## [Task]
In the data below, one line contains "const span = (a, b)" and a later one contains "rod('launcherTube', olive, lx, ly, [-1, 0.51], 0.151);". Print both, with every line between them, exactly and alone.

(Records excerpted from a collection)
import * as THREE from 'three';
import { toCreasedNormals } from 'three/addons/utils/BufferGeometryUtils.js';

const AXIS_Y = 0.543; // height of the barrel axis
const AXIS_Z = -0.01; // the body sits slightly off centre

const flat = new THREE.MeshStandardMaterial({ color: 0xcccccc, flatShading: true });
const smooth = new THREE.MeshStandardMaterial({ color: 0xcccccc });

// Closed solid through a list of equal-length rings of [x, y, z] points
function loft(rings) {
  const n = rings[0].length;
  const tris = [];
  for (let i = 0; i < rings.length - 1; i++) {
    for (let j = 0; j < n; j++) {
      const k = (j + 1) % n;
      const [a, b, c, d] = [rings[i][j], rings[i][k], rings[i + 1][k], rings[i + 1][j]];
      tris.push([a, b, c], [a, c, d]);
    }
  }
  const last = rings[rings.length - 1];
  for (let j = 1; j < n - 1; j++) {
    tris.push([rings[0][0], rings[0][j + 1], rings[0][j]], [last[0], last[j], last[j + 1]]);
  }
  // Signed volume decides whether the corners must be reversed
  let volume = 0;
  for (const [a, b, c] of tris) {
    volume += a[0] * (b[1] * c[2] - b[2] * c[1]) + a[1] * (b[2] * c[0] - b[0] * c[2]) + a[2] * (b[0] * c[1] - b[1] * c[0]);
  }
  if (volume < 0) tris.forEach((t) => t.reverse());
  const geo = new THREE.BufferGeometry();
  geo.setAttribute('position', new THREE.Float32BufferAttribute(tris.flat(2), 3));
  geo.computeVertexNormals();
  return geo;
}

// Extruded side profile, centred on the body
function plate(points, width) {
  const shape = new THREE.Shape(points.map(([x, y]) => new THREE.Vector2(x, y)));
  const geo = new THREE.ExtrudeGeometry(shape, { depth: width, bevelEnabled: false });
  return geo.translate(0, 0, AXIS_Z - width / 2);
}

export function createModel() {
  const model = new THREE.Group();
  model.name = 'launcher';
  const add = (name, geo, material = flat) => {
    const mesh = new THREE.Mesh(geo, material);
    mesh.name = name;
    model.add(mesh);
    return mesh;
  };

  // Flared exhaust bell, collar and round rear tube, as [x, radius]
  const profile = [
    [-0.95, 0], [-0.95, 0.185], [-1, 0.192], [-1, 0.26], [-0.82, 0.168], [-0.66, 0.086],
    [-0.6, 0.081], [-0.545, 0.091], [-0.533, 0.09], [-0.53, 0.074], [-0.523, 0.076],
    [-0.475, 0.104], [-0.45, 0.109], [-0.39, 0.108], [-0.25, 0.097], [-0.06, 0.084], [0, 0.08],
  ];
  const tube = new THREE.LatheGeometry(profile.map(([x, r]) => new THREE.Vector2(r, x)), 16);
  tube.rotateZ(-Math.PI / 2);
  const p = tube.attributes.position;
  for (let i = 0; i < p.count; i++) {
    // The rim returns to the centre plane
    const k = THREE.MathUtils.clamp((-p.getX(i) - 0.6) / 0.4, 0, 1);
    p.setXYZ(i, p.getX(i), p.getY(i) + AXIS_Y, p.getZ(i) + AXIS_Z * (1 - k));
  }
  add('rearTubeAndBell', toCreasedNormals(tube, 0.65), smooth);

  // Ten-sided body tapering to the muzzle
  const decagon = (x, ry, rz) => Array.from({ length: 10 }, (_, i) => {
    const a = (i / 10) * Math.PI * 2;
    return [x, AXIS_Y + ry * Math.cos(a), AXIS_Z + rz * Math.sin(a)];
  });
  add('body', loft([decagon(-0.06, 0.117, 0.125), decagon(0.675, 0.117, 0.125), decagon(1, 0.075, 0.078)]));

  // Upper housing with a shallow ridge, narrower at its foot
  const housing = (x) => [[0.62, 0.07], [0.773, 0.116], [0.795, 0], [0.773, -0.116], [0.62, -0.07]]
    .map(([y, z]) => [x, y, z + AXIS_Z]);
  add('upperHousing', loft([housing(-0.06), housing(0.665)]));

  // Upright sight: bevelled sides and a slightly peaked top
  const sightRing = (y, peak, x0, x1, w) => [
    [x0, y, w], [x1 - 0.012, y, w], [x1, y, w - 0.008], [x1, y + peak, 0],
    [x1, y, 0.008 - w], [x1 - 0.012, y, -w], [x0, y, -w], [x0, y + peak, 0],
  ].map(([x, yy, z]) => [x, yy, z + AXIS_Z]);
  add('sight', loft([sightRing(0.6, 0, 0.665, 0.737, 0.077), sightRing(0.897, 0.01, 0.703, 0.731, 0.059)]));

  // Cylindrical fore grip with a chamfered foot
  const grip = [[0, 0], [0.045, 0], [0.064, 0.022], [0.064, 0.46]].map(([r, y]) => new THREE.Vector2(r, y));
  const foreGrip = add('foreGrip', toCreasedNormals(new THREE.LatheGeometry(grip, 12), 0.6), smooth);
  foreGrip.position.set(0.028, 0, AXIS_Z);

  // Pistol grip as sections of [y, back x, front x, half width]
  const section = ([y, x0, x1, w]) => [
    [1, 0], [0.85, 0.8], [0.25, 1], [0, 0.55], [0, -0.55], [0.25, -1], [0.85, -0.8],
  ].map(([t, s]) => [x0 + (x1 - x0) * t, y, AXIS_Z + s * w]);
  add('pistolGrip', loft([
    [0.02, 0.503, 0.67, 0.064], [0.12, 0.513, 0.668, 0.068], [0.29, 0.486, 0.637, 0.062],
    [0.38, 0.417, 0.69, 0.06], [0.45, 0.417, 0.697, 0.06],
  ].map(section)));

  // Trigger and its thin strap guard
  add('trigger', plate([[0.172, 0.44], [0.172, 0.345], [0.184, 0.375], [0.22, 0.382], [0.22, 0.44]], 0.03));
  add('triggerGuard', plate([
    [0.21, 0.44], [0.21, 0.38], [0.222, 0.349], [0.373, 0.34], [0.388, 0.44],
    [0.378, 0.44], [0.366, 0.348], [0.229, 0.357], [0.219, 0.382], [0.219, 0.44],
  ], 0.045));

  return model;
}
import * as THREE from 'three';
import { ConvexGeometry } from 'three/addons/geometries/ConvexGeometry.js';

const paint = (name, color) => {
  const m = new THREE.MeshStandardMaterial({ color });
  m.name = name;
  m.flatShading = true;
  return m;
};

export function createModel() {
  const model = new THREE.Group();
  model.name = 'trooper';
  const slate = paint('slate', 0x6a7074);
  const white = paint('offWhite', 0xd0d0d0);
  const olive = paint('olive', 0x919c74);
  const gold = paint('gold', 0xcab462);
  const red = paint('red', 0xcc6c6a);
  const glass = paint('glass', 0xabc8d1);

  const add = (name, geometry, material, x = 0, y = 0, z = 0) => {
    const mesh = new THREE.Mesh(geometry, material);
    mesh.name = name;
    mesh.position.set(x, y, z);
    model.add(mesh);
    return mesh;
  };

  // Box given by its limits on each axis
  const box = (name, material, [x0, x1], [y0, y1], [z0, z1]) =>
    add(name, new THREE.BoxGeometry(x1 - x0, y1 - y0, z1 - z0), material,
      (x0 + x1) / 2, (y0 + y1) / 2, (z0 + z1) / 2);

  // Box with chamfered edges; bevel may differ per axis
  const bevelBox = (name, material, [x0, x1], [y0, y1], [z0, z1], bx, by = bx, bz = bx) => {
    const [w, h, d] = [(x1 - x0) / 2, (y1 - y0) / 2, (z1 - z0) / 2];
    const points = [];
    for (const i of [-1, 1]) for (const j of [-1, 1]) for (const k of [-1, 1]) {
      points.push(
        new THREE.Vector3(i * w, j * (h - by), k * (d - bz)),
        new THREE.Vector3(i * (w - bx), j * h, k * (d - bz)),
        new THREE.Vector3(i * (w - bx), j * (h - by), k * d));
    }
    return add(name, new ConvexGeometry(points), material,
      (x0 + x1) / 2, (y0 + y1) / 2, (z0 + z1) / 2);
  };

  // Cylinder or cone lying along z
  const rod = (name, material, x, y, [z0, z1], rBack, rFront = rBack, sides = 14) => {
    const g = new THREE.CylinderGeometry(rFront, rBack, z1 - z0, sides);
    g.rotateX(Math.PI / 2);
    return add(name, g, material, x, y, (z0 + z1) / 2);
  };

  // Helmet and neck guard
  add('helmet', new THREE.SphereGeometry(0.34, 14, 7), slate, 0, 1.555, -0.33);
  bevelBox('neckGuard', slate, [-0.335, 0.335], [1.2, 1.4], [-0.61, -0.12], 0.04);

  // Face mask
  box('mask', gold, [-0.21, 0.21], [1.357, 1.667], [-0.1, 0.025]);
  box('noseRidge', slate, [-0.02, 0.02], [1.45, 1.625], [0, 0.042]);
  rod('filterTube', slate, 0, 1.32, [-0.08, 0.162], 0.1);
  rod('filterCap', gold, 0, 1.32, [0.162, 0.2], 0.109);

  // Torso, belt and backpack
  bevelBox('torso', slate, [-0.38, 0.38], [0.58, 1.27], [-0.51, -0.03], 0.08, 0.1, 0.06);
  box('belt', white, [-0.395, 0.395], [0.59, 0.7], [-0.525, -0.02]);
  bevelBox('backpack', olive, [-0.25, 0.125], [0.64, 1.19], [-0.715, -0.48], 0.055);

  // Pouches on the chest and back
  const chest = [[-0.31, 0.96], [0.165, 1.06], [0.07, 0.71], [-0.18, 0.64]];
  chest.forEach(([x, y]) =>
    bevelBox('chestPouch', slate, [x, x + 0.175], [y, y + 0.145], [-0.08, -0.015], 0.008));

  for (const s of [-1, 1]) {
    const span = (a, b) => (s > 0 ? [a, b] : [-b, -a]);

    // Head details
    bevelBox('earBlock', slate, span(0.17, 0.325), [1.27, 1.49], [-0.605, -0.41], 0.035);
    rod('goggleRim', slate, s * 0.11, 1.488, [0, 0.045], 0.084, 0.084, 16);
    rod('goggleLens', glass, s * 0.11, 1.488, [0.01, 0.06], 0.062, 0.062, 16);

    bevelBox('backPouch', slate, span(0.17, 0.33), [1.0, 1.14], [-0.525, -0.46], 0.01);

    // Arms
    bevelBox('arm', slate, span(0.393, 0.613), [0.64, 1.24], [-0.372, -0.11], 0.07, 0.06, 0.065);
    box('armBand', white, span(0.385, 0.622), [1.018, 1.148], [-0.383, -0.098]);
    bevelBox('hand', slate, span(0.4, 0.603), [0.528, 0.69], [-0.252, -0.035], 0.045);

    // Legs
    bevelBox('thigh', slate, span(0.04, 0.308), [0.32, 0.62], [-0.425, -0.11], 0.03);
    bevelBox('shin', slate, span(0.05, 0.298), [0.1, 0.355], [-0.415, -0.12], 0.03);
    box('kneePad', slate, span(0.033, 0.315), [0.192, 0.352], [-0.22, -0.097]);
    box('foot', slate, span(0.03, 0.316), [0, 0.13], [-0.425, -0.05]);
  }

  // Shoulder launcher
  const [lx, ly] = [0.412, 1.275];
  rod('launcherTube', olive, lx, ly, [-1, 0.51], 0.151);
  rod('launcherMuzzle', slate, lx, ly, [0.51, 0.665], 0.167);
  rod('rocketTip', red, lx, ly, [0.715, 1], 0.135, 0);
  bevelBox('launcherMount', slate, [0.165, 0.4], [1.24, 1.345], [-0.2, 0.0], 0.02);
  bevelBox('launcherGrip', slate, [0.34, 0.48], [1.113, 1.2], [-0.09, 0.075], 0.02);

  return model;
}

## [Written solution]
    const span = (a, b) => (s > 0 ? [a, b] : [-b, -a]);

    // Head details
    bevelBox('earBlock', slate, span(0.17, 0.325), [1.27, 1.49], [-0.605, -0.41], 0.035);
    rod('goggleRim', slate, s * 0.11, 1.488, [0, 0.045], 0.084, 0.084, 16);
    rod('goggleLens', glass, s * 0.11, 1.488, [0.01, 0.06], 0.062, 0.062, 16);

    bevelBox('backPouch', slate, span(0.17, 0.33), [1.0, 1.14], [-0.525, -0.46], 0.01);

    // Arms
    bevelBox('arm', slate, span(0.393, 0.613), [0.64, 1.24], [-0.372, -0.11], 0.07, 0.06, 0.065);
    box('armBand', white, span(0.385, 0.622), [1.018, 1.148], [-0.383, -0.098]);
    bevelBox('hand', slate, span(0.4, 0.603), [0.528, 0.69], [-0.252, -0.035], 0.045);

    // Legs
    bevelBox('thigh', slate, span(0.04, 0.308), [0.32, 0.62], [-0.425, -0.11], 0.03);
    bevelBox('shin', slate, span(0.05, 0.298), [0.1, 0.355], [-0.415, -0.12], 0.03);
    box('kneePad', slate, span(0.033, 0.315), [0.192, 0.352], [-0.22, -0.097]);
    box('foot', slate, span(0.03, 0.316), [0, 0.13], [-0.425, -0.05]);
  }

  // Shoulder launcher
  const [lx, ly] = [0.412, 1.275];
  rod('launcherTube', olive, lx, ly, [-1, 0.51], 0.151);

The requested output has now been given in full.